» TASK OBJECTIVE:
The answer is the data repeated in full, with no pictures included.
#####
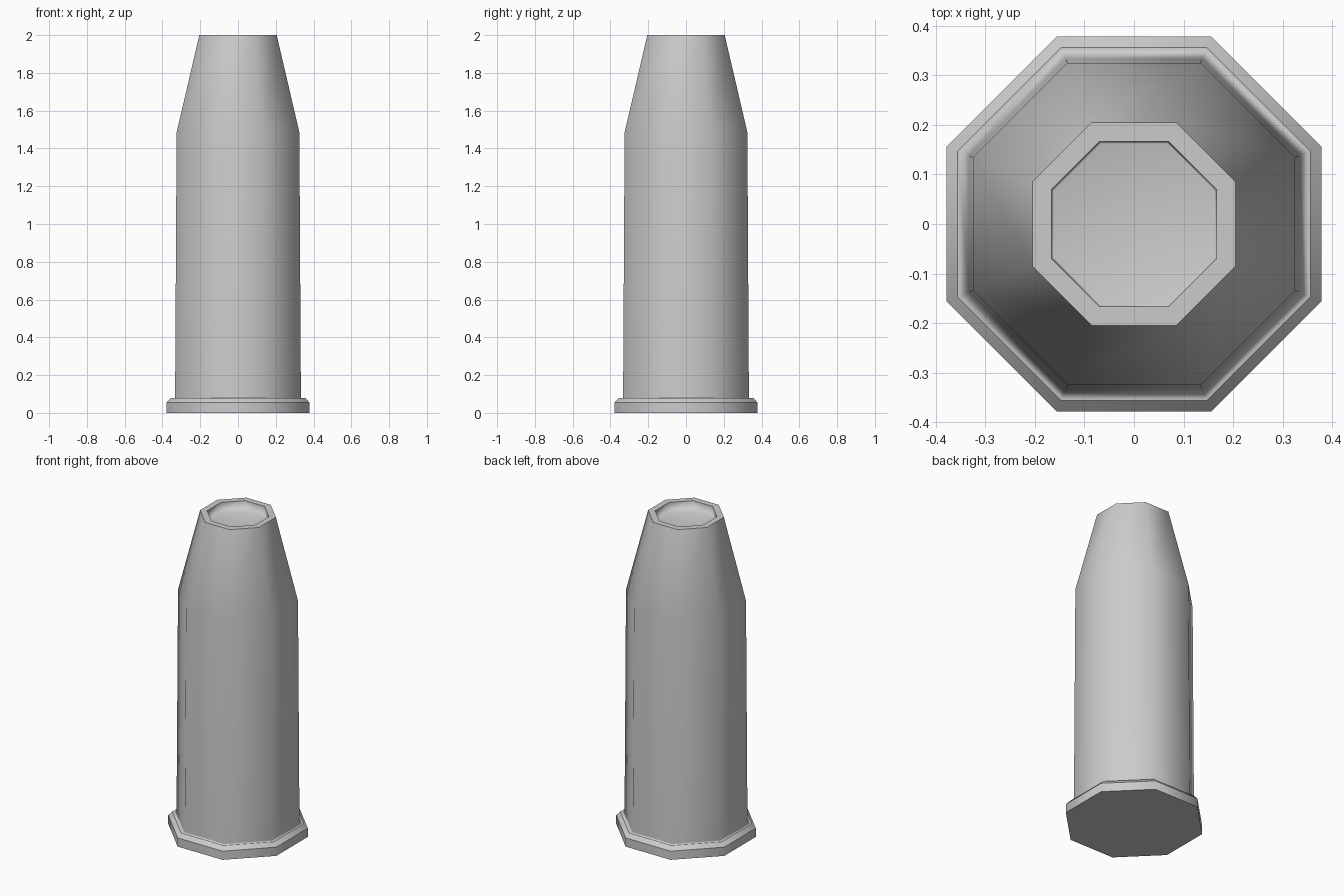
import bpy, bmesh, math

if "Cube" in bpy.data.objects:
    bpy.data.objects.remove(bpy.data.objects["Cube"])

SIDES = 8
# Profile as (distance to flat side, height), from base centre up and into the mouth
PROFILE = [
    (0.378, 0.00), (0.378, 0.055), (0.356, 0.08),   # base flange
    (0.333, 0.08), (0.325, 1.485),                  # tapered body
    (0.205, 2.00), (0.167, 2.00),                   # neck and mouth rim
    (0.162, 1.93),                                  # recess floor
]

bm = bmesh.new()
rings = []
for flat, z in PROFILE:
    r = flat / math.cos(math.pi / SIDES)
    rings.append([bm.verts.new((r * math.cos((i + 0.5) * math.tau / SIDES),
                                r * math.sin((i + 0.5) * math.tau / SIDES), z))
                  for i in range(SIDES)])

# Sides between neighbouring rings
for low, high in zip(rings, rings[1:]):
    for i in range(SIDES):
        j = (i + 1) % SIDES
        bm.faces.new((low[i], low[j], high[j], high[i]))

# Base and recess floor
bm.faces.new(rings[0][::-1])
bm.faces.new(rings[-1])
for f in bm.faces:
    f.smooth = True

# Keep base and mouth edges crisp
for ring in (rings[0], rings[1], rings[2], rings[5], rings[6]):
    for i in range(SIDES):
        bm.edges.get((ring[i], ring[(i + 1) % SIDES])).smooth = False

mesh = bpy.data.meshes.new("casing")
bm.to_mesh(mesh)
bm.free()
casing = bpy.data.objects.new("casing", mesh)
bpy.context.collection.objects.link(casing)

# Large faces dominate the smooth shading
weighted = casing.modifiers.new("weighted_normals", 'WEIGHTED_NORMAL')
weighted.mode = 'FACE_AREA'
weighted.keep_sharp = True

# Mid-grey metal
grey = bpy.data.materials.new("mid_grey")
grey.diffuse_color = (0.57, 0.57, 0.57, 1)
grey.use_nodes = True
grey.node_tree.nodes["Principled BSDF"].inputs["Base Color"].default_value = grey.diffuse_color
mesh.materials.append(grey)
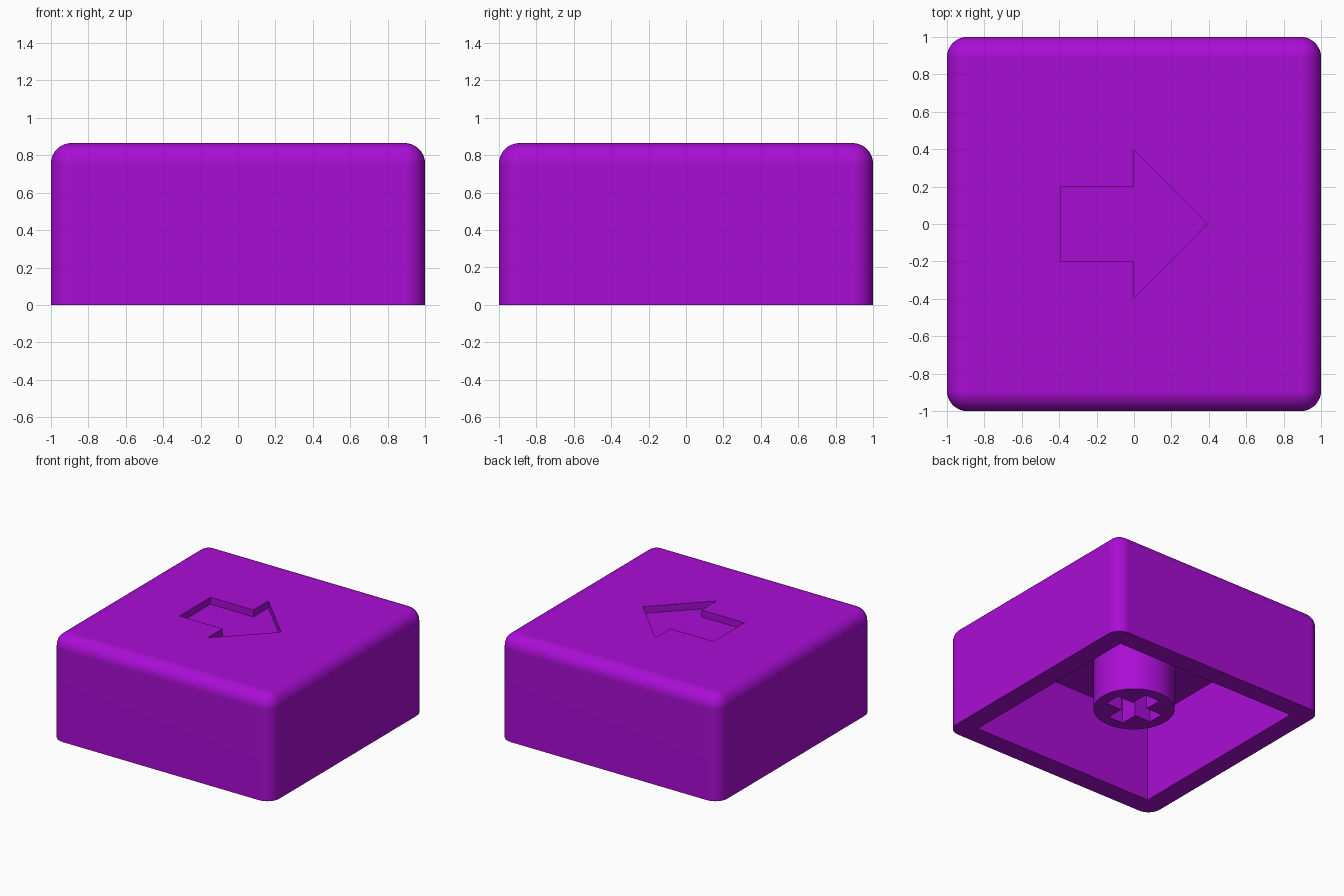
import bpy, bmesh, math

if "Cube" in bpy.data.objects:
    bpy.data.objects.remove(bpy.data.objects["Cube"])

TOP = 0.865       # overall height
CEILING = 0.69    # underside of the top plate
STEM_Z = 0.11     # lower end of the stem

purple = bpy.data.materials.new("purple")
purple.diffuse_color = (0.40, 0.004, 0.66, 1)
purple.use_nodes = True
purple.node_tree.nodes["Principled BSDF"].inputs["Base Color"].default_value = purple.diffuse_color


def new_object(name, bm):
    bmesh.ops.recalc_face_normals(bm, faces=bm.faces[:])
    mesh = bpy.data.meshes.new(name)
    bm.to_mesh(mesh)
    bm.free()
    mesh.materials.append(purple)
    ob = bpy.data.objects.new(name, mesh)
    bpy.context.collection.objects.link(ob)
    return ob


def prism(name, outline, z0, z1):
    """Extrude a flat outline from z0 up to z1."""
    bm = bmesh.new()
    face = bm.faces.new([bm.verts.new((x, y, z0)) for x, y in outline])
    up = bmesh.ops.extrude_face_region(bm, geom=[face])["geom"]
    verts = [g for g in up if isinstance(g, bmesh.types.BMVert)]
    bmesh.ops.translate(bm, verts=verts, vec=(0, 0, z1 - z0))
    return new_object(name, bm)


def square(h):
    return [(-h, -h), (h, -h), (h, h), (-h, h)]


def activate(ob):
    bpy.ops.object.select_all(action='DESELECT')
    ob.select_set(True)
    bpy.context.view_layer.objects.active = ob


def cut(ob, cutter):
    activate(ob)
    mod = ob.modifiers.new("cut", 'BOOLEAN')
    mod.operation = 'DIFFERENCE'
    mod.solver = 'EXACT'
    mod.object = cutter
    bpy.ops.object.modifier_apply(modifier=mod.name)
    bpy.data.objects.remove(cutter)


def smooth(ob):
    activate(ob)
    bpy.ops.object.shade_smooth_by_angle(angle=math.radians(30))
    mod = ob.modifiers.new("flat_normals", 'WEIGHTED_NORMAL')
    mod.keep_sharp = True


# Cap: block rounded everywhere except around its bottom rim
cap = prism("cap_shell", square(1), 0, TOP)
bm = bmesh.new()
bm.from_mesh(cap.data)
edges = [e for e in bm.edges if max(v.co.z for v in e.verts) > 0.1]
bmesh.ops.bevel(bm, geom=edges, offset=0.11, segments=10, profile=0.5,
                affect='EDGES', clamp_overlap=True)
bm.to_mesh(cap.data)
bm.free()

# Hollow underside with sharp corners
cut(cap, prism("hollow_cutter", square(0.835), -0.2, CEILING))

# Engraved arrow on the top
arrow = [(-0.39, -0.2), (0, -0.2), (0, -0.395), (0.39, 0),
         (0, 0.395), (0, 0.2), (-0.39, 0.2)]
cut(cap, prism("arrow_cutter", arrow, TOP - 0.056, TOP + 0.2))
smooth(cap)

# Round stem under the cap, with a cross-shaped socket
R, N = 0.306, 64
ring = [(R * math.cos(2 * math.pi * i / N), R * math.sin(2 * math.pi * i / N))
        for i in range(N)]
stem = prism("stem", ring, STEM_Z, CEILING + 0.01)
l, w = 0.215, 0.068
cross = []
for i in range(4):
    c, s = round(math.cos(i * math.pi / 2)), round(math.sin(i * math.pi / 2))
    cross += [(c * x - s * y, s * x + c * y) for x, y in ((l, -w), (l, w), (w, w))]
cut(stem, prism("socket_cutter", cross, STEM_Z - 0.2, 0.56))
smooth(stem)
#####
» RESULT OF THE TASK:
import bpy, bmesh, math

if "Cube" in bpy.data.objects:
    bpy.data.objects.remove(bpy.data.objects["Cube"])

SIDES = 8
# Profile as (distance to flat side, height), from base centre up and into the mouth
PROFILE = [
    (0.378, 0.00), (0.378, 0.055), (0.356, 0.08),   # base flange
    (0.333, 0.08), (0.325, 1.485),                  # tapered body
    (0.205, 2.00), (0.167, 2.00),                   # neck and mouth rim
    (0.162, 1.93),                                  # recess floor
]

bm = bmesh.new()
rings = []
for flat, z in PROFILE:
    r = flat / math.cos(math.pi / SIDES)
    rings.append([bm.verts.new((r * math.cos((i + 0.5) * math.tau / SIDES),
                                r * math.sin((i + 0.5) * math.tau / SIDES), z))
                  for i in range(SIDES)])

# Sides between neighbouring rings
for low, high in zip(rings, rings[1:]):
    for i in range(SIDES):
        j = (i + 1) % SIDES
        bm.faces.new((low[i], low[j], high[j], high[i]))

# Base and recess floor
bm.faces.new(rings[0][::-1])
bm.faces.new(rings[-1])
for f in bm.faces:
    f.smooth = True

# Keep base and mouth edges crisp
for ring in (rings[0], rings[1], rings[2], rings[5], rings[6]):
    for i in range(SIDES):
        bm.edges.get((ring[i], ring[(i + 1) % SIDES])).smooth = False

mesh = bpy.data.meshes.new("casing")
bm.to_mesh(mesh)
bm.free()
casing = bpy.data.objects.new("casing", mesh)
bpy.context.collection.objects.link(casing)

# Large faces dominate the smooth shading
weighted = casing.modifiers.new("weighted_normals", 'WEIGHTED_NORMAL')
weighted.mode = 'FACE_AREA'
weighted.keep_sharp = True

# Mid-grey metal
grey = bpy.data.materials.new("mid_grey")
grey.diffuse_color = (0.57, 0.57, 0.57, 1)
grey.use_nodes = True
grey.node_tree.nodes["Principled BSDF"].inputs["Base Color"].default_value = grey.diffuse_color
mesh.materials.append(grey)
import bpy, bmesh, math

if "Cube" in bpy.data.objects:
    bpy.data.objects.remove(bpy.data.objects["Cube"])

TOP = 0.865       # overall height
CEILING = 0.69    # underside of the top plate
STEM_Z = 0.11     # lower end of the stem

purple = bpy.data.materials.new("purple")
purple.diffuse_color = (0.40, 0.004, 0.66, 1)
purple.use_nodes = True
purple.node_tree.nodes["Principled BSDF"].inputs["Base Color"].default_value = purple.diffuse_color


def new_object(name, bm):
    bmesh.ops.recalc_face_normals(bm, faces=bm.faces[:])
    mesh = bpy.data.meshes.new(name)
    bm.to_mesh(mesh)
    bm.free()
    mesh.materials.append(purple)
    ob = bpy.data.objects.new(name, mesh)
    bpy.context.collection.objects.link(ob)
    return ob


def prism(name, outline, z0, z1):
    """Extrude a flat outline from z0 up to z1."""
    bm = bmesh.new()
    face = bm.faces.new([bm.verts.new((x, y, z0)) for x, y in outline])
    up = bmesh.ops.extrude_face_region(bm, geom=[face])["geom"]
    verts = [g for g in up if isinstance(g, bmesh.types.BMVert)]
    bmesh.ops.translate(bm, verts=verts, vec=(0, 0, z1 - z0))
    return new_object(name, bm)


def square(h):
    return [(-h, -h), (h, -h), (h, h), (-h, h)]


def activate(ob):
    bpy.ops.object.select_all(action='DESELECT')
    ob.select_set(True)
    bpy.context.view_layer.objects.active = ob


def cut(ob, cutter):
    activate(ob)
    mod = ob.modifiers.new("cut", 'BOOLEAN')
    mod.operation = 'DIFFERENCE'
    mod.solver = 'EXACT'
    mod.object = cutter
    bpy.ops.object.modifier_apply(modifier=mod.name)
    bpy.data.objects.remove(cutter)


def smooth(ob):
    activate(ob)
    bpy.ops.object.shade_smooth_by_angle(angle=math.radians(30))
    mod = ob.modifiers.new("flat_normals", 'WEIGHTED_NORMAL')
    mod.keep_sharp = True


# Cap: block rounded everywhere except around its bottom rim
cap = prism("cap_shell", square(1), 0, TOP)
bm = bmesh.new()
bm.from_mesh(cap.data)
edges = [e for e in bm.edges if max(v.co.z for v in e.verts) > 0.1]
bmesh.ops.bevel(bm, geom=edges, offset=0.11, segments=10, profile=0.5,
                affect='EDGES', clamp_overlap=True)
bm.to_mesh(cap.data)
bm.free()

# Hollow underside with sharp corners
cut(cap, prism("hollow_cutter", square(0.835), -0.2, CEILING))

# Engraved arrow on the top
arrow = [(-0.39, -0.2), (0, -0.2), (0, -0.395), (0.39, 0),
         (0, 0.395), (0, 0.2), (-0.39, 0.2)]
cut(cap, prism("arrow_cutter", arrow, TOP - 0.056, TOP + 0.2))
smooth(cap)

# Round stem under the cap, with a cross-shaped socket
R, N = 0.306, 64
ring = [(R * math.cos(2 * math.pi * i / N), R * math.sin(2 * math.pi * i / N))
        for i in range(N)]
stem = prism("stem", ring, STEM_Z, CEILING + 0.01)
l, w = 0.215, 0.068
cross = []
for i in range(4):
    c, s = round(math.cos(i * math.pi / 2)), round(math.sin(i * math.pi / 2))
    cross += [(c * x - s * y, s * x + c * y) for x, y in ((l, -w), (l, w), (w, w))]
cut(stem, prism("socket_cutter", cross, STEM_Z - 0.2, 0.56))
smooth(stem)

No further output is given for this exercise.